*** Supplied data Section Begins ***
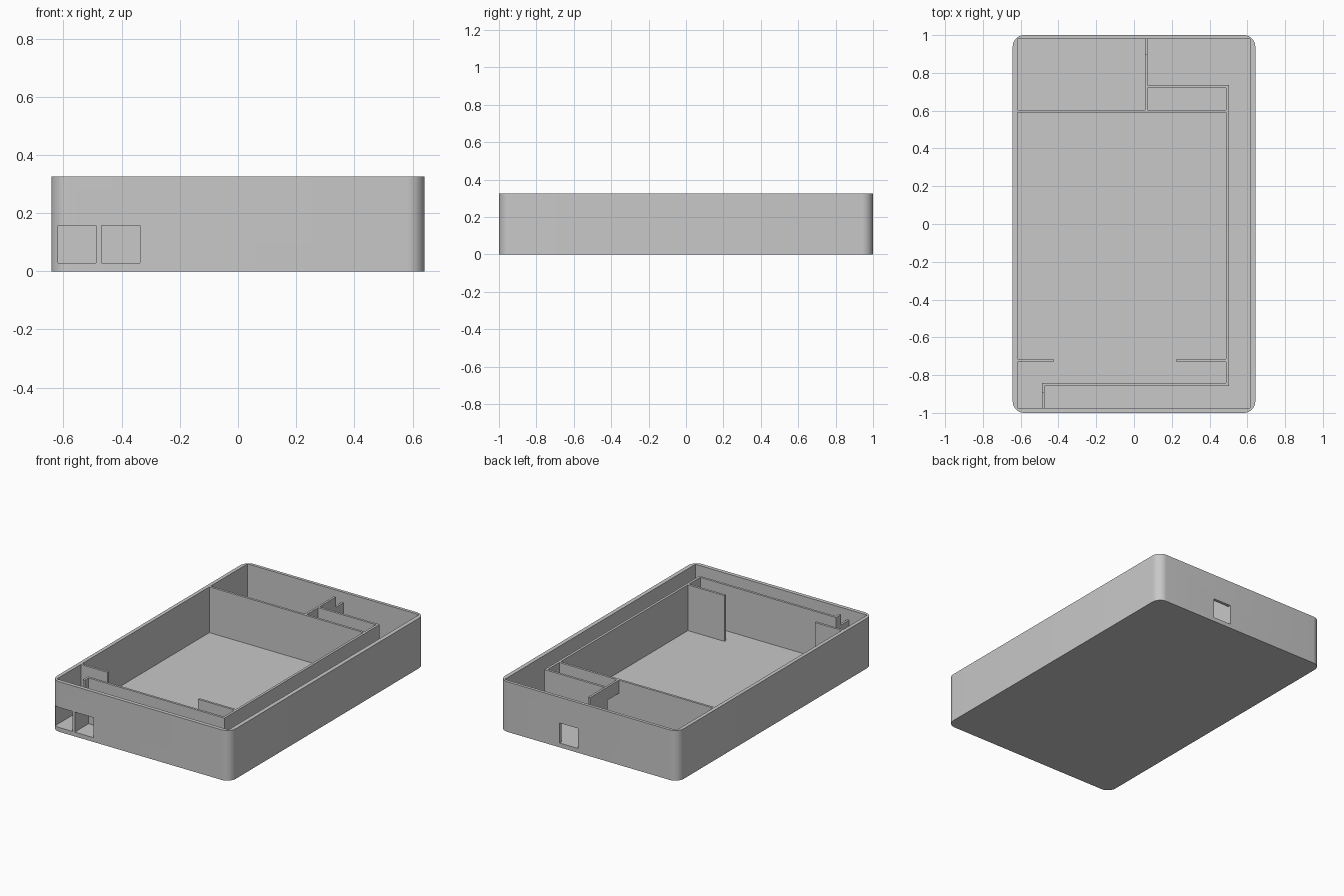
import bpy
import bmesh

cube = bpy.data.objects.get("Cube")
if cube:
    bpy.data.objects.remove(cube, do_unlink=True)

# Single grey plastic
GREY = (0.58, 0.58, 0.58, 1)
plastic = bpy.data.materials.new("grey plastic")
plastic.use_nodes = True
plastic.diffuse_color = GREY
plastic.node_tree.nodes["Principled BSDF"].inputs["Base Color"].default_value = GREY

HEIGHT, FLOOR, NOTCH = 0.325, 0.028, 0.257
PORT_TOP = 0.158


def box(name, x, y, z, radius=0):
    """Box from (low, high) ranges, with optional rounded upright edges."""
    bm = bmesh.new()
    bmesh.ops.create_cube(bm, size=1)
    for v in bm.verts:
        for axis, span in enumerate((x, y, z)):
            v.co[axis] = span[1] if v.co[axis] > 0 else span[0]
    if radius:
        upright = [e for e in bm.edges
                   if abs(e.verts[0].co.z - e.verts[1].co.z) > 0.01]
        bmesh.ops.bevel(bm, geom=upright, offset=radius, segments=10,
                        profile=0.5, affect='EDGES')
    mesh = bpy.data.meshes.new(name)
    bm.to_mesh(mesh)
    bm.free()
    mesh.materials.append(plastic)
    obj = bpy.data.objects.new(name, mesh)
    bpy.context.collection.objects.link(obj)
    return obj


def cut(target, x, y, z):
    """Remove a box-shaped volume from the target."""
    cutter = box("cutter", x, y, z)
    cutter.hide_render = True
    mod = target.modifiers.new("cut", 'BOOLEAN')
    mod.operation = 'DIFFERENCE'
    mod.solver = 'EXACT'
    mod.object = cutter
    bpy.context.view_layer.objects.active = target
    bpy.ops.object.modifier_apply(modifier=mod.name)
    bpy.data.objects.remove(cutter, do_unlink=True)


# Outer tray with square-cornered cavity
L, R, F, B = -0.618, 0.615, -0.975, 0.98
tray = box("tray", (-0.642, 0.642), (-1, 1), (0, HEIGHT), 0.06)
cut(tray, (L, R), (F, B), (FLOOR, HEIGHT + 0.1))

# Port openings: two in the front wall, one in the back wall
port_z = (FLOOR, PORT_TOP)
cut(tray, (L, -0.488), (-1.1, F + 0.01), port_z)
cut(tray, (-0.47, -0.337), (-1.1, F + 0.01), port_z)
cut(tray, (0.076, 0.207), (B - 0.01, 1.1), port_z)

# Full-height partitions
FULL = (FLOOR, HEIGHT)
partitions = {
    "rear_divider": ((L, 0.487), (0.589, 0.604)),
    "side_partition": ((0.487, 0.503), (-0.857, 0.735)),
    "rear_bay_wall": ((0.072, 0.487), (0.72, 0.735)),
    "front_partition": ((-0.488, 0.487), (-0.857, -0.842)),
    "right_stop": ((L, -0.425), (-0.73, -0.715)),
    "left_stop": ((0.225, 0.487), (-0.73, -0.715)),
    "rear_port_wall": ((0.058, 0.072), (0.72, 0.9)),
    "front_port_wall": ((-0.488, -0.473), (-0.895, -0.857)),
}
for name, (x, y) in partitions.items():
    box(name, x, y, FULL)

# Lowered ends beside the outer walls, leaving cable notches
box("rear_port_wall_low_end", (0.058, 0.072), (0.9, B), (FLOOR, NOTCH))
box("front_port_wall_low_end", (-0.488, -0.473), (F, -0.895), (FLOOR, NOTCH))

# Bridge above the passage into the rear bay
box("rear_bay_bridge", (0.058, 0.072), (0.604, 0.72), (0.24, HEIGHT))

# Smooth rounded corners, crisp edges elsewhere
bpy.ops.object.select_all(action='DESELECT')
tray.select_set(True)
bpy.context.view_layer.objects.active = tray
bpy.ops.object.shade_smooth_by_angle(angle=0.5)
*** Supplied data Section Ends ***
*Work instruction*
Show every line above in which the word "objects" appears.

*Task answer*
cube = bpy.data.objects.get("Cube")
    bpy.data.objects.remove(cube, do_unlink=True)
    obj = bpy.data.objects.new(name, mesh)
    bpy.context.collection.objects.link(obj)
    bpy.context.view_layer.objects.active = target
    bpy.data.objects.remove(cutter, do_unlink=True)
bpy.context.view_layer.objects.active = tray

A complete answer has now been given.